"My parents wanted to give their kids a better opportunity here in the United States," she says.
That dream is about to come full circle as Wong prepares to graduate in April from Western Michigan University with a computer science degree and a job already secured.
"It's a big relief," says Wong, who is excited to begin her career as an associate engineer in the information technology department at Kellogg's—a position she was offered after a successful internship with the company.
"I'll mainly be programming, coding and working with Kellogg’s clients, helping them with their business side," Wong says. It's a dream come true for someone who's always had a fascination with computers and numbers. "It's interesting for me to see how as users, or as humans, we can use programming or coding to automate things or to do so many other things beyond our capabilities.
She first connected with Kellogg's at a job fair hosted by the College of Engineering and Applied Sciences. Wong says the college's focus on networking and connection to professional opportunities was invaluable in helping her land on a potential career path.
"It's amazing to see how we can use what we're taught in classes into the real world with internships," she says. "I think it really helped that we build solid fundamentals at Western that we can use when we go off into different companies, regardless of what programming language they use."
In addition to fundamentals, she found professors at Western who cared about more than just regurgitating textbooks.—instructors like Guan Yue Hong, associate professor of computer science, who Wong took three classes with.
"The way that she interacts with students really gave me hope that there are professors who are willing to help us. Even though they know more than we do, they're willing to listen to our questions and answer them instead of dismissing them," Wong says.
That personal connection helped her thrive in Western's computer science program.
"I have friends who go to one of the bigger schools in the state, and they have big lecture halls with probably hundreds of students. Here at Western, we still have classes with a lot of people, but they're more condensed and professors are more willing to reach out to individual students."
A Kalamazoo Promise Scholar, Wong was initially drawn to Western because it was close to her family. However, choosing to live at home initially made it difficult to find new friends. Wong decided to step out of her comfort zone and explore Western's many Registered Student Organizations (RSO) at Bronco Bash.
"Western provides a lot of opportunities for students to interact with each other and to make new connections. And in today's world, connection is really what it's all about," says Wong. "It really helped me with communication, interacting with other students, interacting with professors, even interacting with different companies during the engineering expos or job fairs. Western really provided opportunities for me to get better at communication."

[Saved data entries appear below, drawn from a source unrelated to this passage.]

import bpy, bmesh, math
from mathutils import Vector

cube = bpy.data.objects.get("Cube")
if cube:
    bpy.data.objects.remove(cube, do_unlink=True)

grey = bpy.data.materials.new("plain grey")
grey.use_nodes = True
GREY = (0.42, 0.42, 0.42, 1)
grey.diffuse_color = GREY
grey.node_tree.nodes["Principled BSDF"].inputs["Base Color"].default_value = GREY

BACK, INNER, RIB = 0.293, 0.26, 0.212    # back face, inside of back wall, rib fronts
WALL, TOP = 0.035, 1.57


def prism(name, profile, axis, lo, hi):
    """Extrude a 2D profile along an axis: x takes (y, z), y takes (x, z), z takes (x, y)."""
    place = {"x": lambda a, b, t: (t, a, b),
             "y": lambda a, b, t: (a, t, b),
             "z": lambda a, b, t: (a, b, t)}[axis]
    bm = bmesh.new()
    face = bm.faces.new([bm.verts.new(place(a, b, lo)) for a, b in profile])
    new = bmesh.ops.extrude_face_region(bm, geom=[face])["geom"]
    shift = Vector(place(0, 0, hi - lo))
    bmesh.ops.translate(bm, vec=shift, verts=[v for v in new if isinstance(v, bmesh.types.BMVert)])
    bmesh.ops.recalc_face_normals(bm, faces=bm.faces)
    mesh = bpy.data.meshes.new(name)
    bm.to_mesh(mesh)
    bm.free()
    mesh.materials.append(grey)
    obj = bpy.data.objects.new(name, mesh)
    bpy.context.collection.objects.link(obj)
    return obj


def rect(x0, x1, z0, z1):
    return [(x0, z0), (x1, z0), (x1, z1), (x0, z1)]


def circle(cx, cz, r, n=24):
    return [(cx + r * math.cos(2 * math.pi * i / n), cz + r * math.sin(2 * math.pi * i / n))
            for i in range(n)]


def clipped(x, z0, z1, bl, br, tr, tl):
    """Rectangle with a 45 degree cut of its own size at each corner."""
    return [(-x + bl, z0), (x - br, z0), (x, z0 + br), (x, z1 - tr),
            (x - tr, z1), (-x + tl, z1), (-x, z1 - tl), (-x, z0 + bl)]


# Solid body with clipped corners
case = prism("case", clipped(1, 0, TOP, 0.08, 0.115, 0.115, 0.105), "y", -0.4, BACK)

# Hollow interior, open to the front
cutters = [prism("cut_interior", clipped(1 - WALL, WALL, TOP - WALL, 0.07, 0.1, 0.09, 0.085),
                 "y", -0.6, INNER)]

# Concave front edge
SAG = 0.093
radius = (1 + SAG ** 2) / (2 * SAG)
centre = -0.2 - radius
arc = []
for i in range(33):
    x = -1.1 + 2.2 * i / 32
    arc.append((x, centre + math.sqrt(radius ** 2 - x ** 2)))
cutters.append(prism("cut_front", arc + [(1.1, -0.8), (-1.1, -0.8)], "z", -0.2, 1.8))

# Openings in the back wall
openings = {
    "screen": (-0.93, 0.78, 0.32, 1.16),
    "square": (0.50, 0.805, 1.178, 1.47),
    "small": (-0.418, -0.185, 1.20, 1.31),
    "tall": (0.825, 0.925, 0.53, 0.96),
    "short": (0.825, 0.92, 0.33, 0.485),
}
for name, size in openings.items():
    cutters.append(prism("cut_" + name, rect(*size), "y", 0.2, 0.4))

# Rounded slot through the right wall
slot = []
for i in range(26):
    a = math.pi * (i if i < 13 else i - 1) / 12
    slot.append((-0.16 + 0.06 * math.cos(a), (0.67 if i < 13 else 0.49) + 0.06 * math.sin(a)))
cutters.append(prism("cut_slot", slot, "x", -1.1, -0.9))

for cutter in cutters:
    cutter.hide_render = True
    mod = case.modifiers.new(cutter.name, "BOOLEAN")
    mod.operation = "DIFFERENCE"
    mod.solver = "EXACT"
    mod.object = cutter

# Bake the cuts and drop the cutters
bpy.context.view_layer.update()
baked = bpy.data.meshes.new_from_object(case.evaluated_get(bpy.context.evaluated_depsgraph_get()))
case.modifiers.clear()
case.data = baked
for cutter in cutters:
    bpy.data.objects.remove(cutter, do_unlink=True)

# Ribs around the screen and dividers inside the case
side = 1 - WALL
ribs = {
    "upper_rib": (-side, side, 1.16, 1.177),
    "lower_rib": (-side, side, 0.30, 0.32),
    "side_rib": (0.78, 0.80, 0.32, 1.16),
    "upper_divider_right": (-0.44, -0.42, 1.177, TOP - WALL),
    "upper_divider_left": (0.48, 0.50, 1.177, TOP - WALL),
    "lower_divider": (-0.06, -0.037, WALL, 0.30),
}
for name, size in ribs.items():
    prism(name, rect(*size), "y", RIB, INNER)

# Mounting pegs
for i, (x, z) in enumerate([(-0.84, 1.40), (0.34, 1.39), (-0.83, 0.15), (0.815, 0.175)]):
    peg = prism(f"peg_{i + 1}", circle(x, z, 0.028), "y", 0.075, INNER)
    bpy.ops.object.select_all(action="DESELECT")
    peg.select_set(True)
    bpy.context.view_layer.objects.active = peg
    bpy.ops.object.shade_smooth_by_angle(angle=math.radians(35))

In the spirit of trying something new, Wong dove headfirst into an organization she may otherwise never have even thought to join: women's rugby. Having only played tennis in high school, making the leap to full-contact rugby was a jarring jump. But it was also a rewarding one.

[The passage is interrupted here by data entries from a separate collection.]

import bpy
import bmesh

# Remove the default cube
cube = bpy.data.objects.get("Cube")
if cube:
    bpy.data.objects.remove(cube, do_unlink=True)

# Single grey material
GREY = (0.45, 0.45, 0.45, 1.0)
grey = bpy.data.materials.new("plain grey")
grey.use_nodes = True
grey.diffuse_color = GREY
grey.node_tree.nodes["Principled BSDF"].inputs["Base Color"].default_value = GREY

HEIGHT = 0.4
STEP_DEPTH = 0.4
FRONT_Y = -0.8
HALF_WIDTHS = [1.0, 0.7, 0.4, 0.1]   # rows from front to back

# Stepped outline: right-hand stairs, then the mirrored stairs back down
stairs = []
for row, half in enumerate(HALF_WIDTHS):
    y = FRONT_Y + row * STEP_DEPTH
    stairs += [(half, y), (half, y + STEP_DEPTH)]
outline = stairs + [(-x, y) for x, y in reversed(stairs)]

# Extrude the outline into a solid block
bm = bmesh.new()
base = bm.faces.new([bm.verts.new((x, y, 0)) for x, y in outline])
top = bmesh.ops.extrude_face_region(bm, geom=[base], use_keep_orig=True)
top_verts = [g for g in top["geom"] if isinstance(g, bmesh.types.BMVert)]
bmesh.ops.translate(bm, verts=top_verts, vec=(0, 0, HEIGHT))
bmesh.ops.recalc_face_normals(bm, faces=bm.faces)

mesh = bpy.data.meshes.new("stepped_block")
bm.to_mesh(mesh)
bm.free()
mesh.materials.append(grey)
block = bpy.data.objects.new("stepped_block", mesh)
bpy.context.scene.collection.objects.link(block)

"It taught me how to put myself out there and to go up against people who could be two or three times my size and just stand my ground. It was both mental and physical. I had to keep in my mind that, 'Okay, I'm going to go forward with this; I'm not going to back down,' because when you back down, that's when things go south. So it really helped me with my mental and physical abilities."
Now, just weeks away from her family watching her walk across the stage at Miller Auditorium to get her diploma, Wong is ready to take her abilities to the next level as she begins her career. It will be an emotional day not only fulfilling the dreams her parents had for her so many years ago but also those that her brother, who passed away when she was in middle school, never had a chance to achieve.

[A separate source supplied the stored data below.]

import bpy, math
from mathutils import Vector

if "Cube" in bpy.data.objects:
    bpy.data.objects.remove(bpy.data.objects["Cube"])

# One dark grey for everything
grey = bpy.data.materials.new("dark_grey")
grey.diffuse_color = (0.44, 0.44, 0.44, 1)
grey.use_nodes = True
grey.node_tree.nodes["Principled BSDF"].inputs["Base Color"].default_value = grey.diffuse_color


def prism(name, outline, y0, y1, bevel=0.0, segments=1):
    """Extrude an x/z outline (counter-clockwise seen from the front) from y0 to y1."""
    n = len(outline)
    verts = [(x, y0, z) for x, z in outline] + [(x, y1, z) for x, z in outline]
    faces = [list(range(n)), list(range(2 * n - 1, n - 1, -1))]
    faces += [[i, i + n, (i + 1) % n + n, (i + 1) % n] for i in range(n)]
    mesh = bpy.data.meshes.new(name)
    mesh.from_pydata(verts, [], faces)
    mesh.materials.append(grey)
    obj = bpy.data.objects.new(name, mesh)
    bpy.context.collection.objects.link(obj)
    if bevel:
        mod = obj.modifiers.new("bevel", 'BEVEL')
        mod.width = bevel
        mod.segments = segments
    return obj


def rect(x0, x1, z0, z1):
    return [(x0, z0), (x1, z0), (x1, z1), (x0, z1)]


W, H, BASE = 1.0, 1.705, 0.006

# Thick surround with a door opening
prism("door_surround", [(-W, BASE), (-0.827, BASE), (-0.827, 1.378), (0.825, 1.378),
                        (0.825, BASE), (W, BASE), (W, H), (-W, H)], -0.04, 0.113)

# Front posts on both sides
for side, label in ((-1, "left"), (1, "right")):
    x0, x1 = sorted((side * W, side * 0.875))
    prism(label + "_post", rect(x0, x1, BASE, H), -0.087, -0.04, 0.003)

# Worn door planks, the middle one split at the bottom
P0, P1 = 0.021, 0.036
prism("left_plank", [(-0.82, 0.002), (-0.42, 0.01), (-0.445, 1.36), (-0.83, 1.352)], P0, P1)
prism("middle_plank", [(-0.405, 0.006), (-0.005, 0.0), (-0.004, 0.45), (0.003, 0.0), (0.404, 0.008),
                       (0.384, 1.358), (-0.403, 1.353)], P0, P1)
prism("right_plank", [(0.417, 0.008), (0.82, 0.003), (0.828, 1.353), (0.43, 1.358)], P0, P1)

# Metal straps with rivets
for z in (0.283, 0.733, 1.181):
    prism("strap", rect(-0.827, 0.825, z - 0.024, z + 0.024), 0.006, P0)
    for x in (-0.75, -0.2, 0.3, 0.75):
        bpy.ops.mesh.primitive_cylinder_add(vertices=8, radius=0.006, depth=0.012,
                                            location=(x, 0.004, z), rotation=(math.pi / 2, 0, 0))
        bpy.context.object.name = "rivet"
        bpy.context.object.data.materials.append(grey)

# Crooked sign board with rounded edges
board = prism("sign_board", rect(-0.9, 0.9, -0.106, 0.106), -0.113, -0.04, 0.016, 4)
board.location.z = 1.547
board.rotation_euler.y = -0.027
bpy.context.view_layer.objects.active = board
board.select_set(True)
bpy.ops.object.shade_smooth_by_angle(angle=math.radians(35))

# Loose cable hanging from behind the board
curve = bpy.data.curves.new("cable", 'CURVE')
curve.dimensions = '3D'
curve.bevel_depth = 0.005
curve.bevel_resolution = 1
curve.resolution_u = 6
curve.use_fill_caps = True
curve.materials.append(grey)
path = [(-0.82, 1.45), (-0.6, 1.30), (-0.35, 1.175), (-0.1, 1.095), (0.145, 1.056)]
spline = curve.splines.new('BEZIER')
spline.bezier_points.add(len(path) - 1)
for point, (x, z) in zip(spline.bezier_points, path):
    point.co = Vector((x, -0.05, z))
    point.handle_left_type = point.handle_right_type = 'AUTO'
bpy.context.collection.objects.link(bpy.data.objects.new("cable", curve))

"Looking back at it now, in a way, I'm doing this for my brother. He was into engineering, car engineering. So I think in a way, going into computer science was a way that I could be myself along with keeping part of him inside me and going into this field," says Wong. "I think if he was here today, he would be proud of all the things that I've done."
Find more Bronco success stories on the Ready for Success webpage.
For more WMU news, arts and events, visit WMU News online.